Source texts of formatted documents

*** Block opens ***

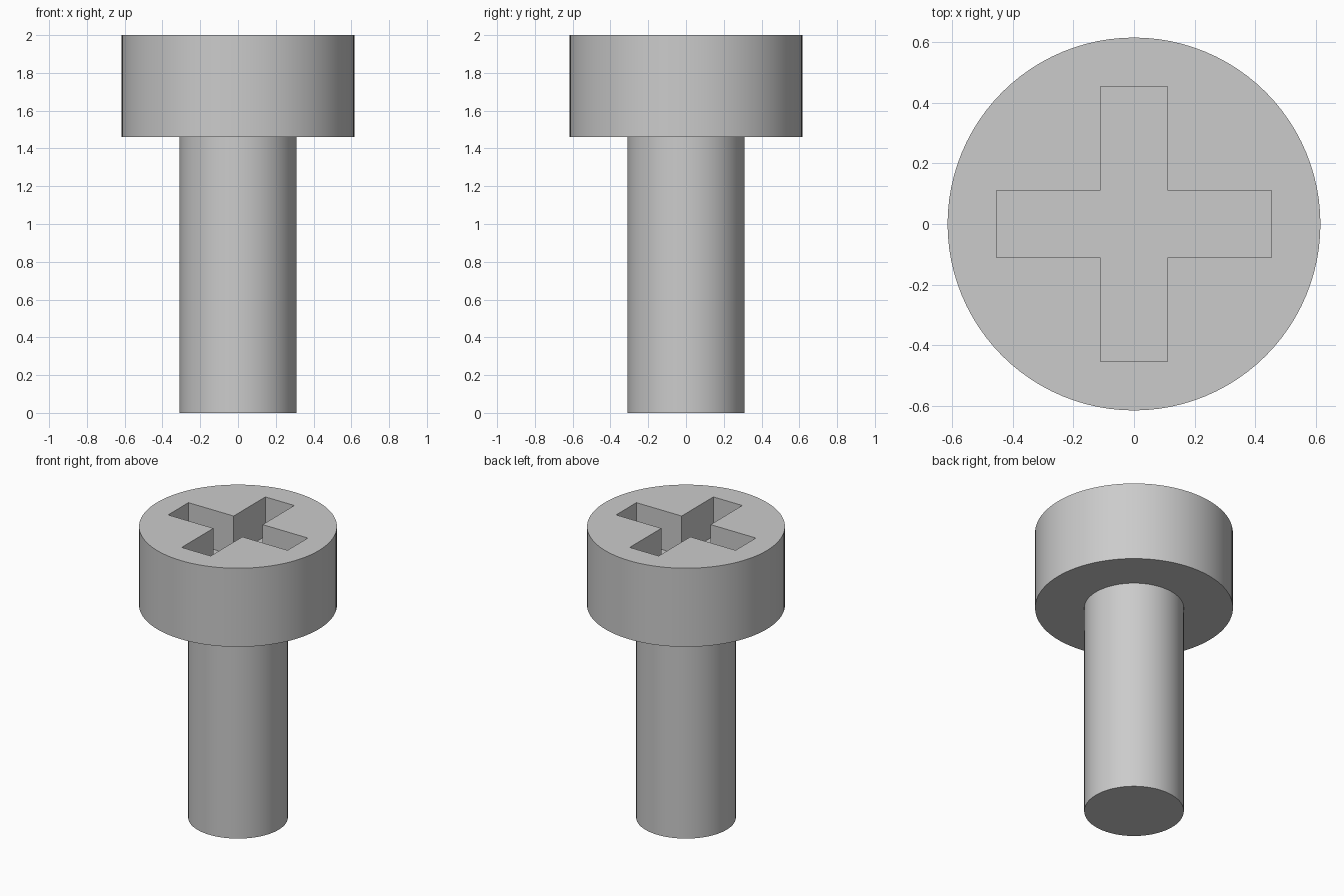
import bpy
import bmesh
import math

default = bpy.data.objects.get("Cube")
if default:
    bpy.data.objects.remove(default, do_unlink=True)

HEAD_RADIUS, SHAFT_RADIUS = 0.616, 0.31
HEAD_BASE, TOP = 1.46, 2.0
SLOT_HALF_LENGTH, SLOT_HALF_WIDTH, SLOT_DEPTH = 0.454, 0.11, 0.27

# Plain grey metal
steel = bpy.data.materials.new("grey steel")
steel.use_nodes = True
grey = (0.6, 0.6, 0.6, 1)
steel.diffuse_color = grey
steel.node_tree.nodes["Principled BSDF"].inputs["Base Color"].default_value = grey


def prism(name, outline, bottom, top):
    """Extrude a flat outline between two heights."""
    bm = bmesh.new()
    base = bm.faces.new([bm.verts.new((x, y, bottom)) for x, y in outline])
    extruded = bmesh.ops.extrude_face_region(bm, geom=[base], use_keep_orig=True)
    verts = [v for v in extruded["geom"] if isinstance(v, bmesh.types.BMVert)]
    bmesh.ops.translate(bm, verts=verts, vec=(0, 0, top - bottom))
    bmesh.ops.recalc_face_normals(bm, faces=bm.faces)
    mesh = bpy.data.meshes.new(name)
    bm.to_mesh(mesh)
    bm.free()
    mesh.materials.append(steel)
    obj = bpy.data.objects.new(name, mesh)
    bpy.context.collection.objects.link(obj)
    return obj


def circle(radius, sides=96):
    angles = [2 * math.pi * i / sides for i in range(sides)]
    return [(radius * math.cos(a), radius * math.sin(a)) for a in angles]


def cross(length, width):
    """One arm's three corners, turned through four quarters."""
    points = []
    for quarter in range(4):
        c, s = ((1, 0), (0, 1), (-1, 0), (0, -1))[quarter]
        for x, y in ((length, -width), (length, width), (width, width)):
            points.append((x * c - y * s, x * s + y * c))
    return points


# Shaft and head
shaft = prism("shaft", circle(SHAFT_RADIUS), 0, HEAD_BASE)
head = prism("head", circle(HEAD_RADIUS), HEAD_BASE, TOP)

# Cross-shaped driver recess cut into the head
cutter = prism("recess_cutter", cross(SLOT_HALF_LENGTH, SLOT_HALF_WIDTH),
               TOP - SLOT_DEPTH, TOP + SLOT_DEPTH)
cutter.hide_render = True
recess = head.modifiers.new("recess", "BOOLEAN")
recess.operation = "DIFFERENCE"
recess.solver = "EXACT"
recess.object = cutter
bpy.ops.object.select_all(action="DESELECT")
bpy.context.view_layer.objects.active = head
head.select_set(True)
bpy.ops.object.modifier_apply(modifier=recess.name)
bpy.data.objects.remove(cutter, do_unlink=True)

# Smooth round walls with crisp rims
shaft.select_set(True)
bpy.ops.object.shade_smooth_by_angle(angle=math.radians(30))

*** Block closes ***

WORK TO BE COMPLETED
List each line of the entries that holds the string "objects".

EXERCISE ANSWER
default = bpy.data.objects.get("Cube")
    bpy.data.objects.remove(default, do_unlink=True)
    obj = bpy.data.objects.new(name, mesh)
    bpy.context.collection.objects.link(obj)
bpy.context.view_layer.objects.active = head
bpy.data.objects.remove(cutter, do_unlink=True)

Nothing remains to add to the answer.